Origen, in his most well-known work, Contra Celsum, explicitly endorses the notion of saints and angels praying for and with us (strongly implying also our invocation of them), in Book VIII, 64:
There is therefore One whose favour we should seek, and to whom we ought to pray that He would be gracious to us — the Most High God, whose favour is gained by piety and the practice of every virtue. And if he would have us to seek the favour of others after the Most High God, let him consider that, as the motion of the shadow follows that of the body which casts it, so in like manner it follows, that when we have the favour of God, we have also the good-will of all angels and spirits who are friends of God. For they know who are worthy of the divine approval, and they are not only well disposed to them, but they co-operate with them in their endeavours to please God: they seek His favour on their behalf; with their prayers they join their own prayers and intercessions for them. We may indeed boldly say, that men who aspire after better things have, when they pray to God, tens of thousands of sacred powers upon their side. These, even when not asked, pray with them, they bring succour to our mortal race, and if I may so say, take up arms alongside of it: for they see demons warring and fighting most keenly against the salvation of those who devote themselves to God, . . . (my bolding)

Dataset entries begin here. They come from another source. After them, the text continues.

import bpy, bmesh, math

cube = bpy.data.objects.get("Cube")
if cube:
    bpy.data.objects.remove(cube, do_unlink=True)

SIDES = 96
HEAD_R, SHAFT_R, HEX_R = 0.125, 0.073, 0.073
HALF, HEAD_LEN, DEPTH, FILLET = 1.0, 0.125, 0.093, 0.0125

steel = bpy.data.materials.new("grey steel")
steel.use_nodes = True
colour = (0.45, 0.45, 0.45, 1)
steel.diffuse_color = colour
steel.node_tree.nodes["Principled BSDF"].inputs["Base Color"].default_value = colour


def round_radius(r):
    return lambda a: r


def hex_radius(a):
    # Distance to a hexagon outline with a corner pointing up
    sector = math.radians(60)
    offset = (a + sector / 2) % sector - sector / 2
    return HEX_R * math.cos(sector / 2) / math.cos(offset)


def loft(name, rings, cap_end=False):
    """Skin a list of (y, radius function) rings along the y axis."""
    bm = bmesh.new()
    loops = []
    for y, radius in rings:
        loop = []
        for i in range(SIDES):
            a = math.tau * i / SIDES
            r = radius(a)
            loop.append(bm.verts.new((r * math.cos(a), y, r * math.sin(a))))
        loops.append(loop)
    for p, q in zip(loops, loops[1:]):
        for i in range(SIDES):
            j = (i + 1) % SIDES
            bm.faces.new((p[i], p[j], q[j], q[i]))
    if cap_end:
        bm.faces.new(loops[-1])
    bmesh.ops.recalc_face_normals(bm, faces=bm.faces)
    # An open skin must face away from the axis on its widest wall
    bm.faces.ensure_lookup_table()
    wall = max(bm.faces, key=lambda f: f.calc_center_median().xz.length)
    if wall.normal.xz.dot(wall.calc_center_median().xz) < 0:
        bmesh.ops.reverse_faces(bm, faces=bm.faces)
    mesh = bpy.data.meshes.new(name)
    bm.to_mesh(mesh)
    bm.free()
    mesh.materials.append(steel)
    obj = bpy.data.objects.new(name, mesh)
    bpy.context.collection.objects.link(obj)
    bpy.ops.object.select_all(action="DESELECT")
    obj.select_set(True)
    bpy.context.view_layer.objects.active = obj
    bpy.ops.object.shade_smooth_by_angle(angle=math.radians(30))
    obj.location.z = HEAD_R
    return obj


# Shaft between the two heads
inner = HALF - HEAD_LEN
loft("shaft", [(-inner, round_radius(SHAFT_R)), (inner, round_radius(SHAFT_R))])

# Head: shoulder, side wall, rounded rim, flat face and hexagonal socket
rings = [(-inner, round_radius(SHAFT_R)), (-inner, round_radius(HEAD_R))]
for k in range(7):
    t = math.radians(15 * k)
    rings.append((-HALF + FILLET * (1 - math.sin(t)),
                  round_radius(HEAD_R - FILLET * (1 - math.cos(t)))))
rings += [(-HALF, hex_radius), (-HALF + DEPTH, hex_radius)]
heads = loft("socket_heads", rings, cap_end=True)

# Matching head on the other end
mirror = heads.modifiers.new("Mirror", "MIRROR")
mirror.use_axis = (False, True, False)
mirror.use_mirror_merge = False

Note, especially, how Origen casually states: “These [departed saints and angels], even when not asked, pray with them . . .” The use of “even” shows that Origen assumes that it is also the case that they pray for us when asked; i.e., invoked. So there we have it. Origen is no Protestant, and teaches just as the Catholic Church does in this matter.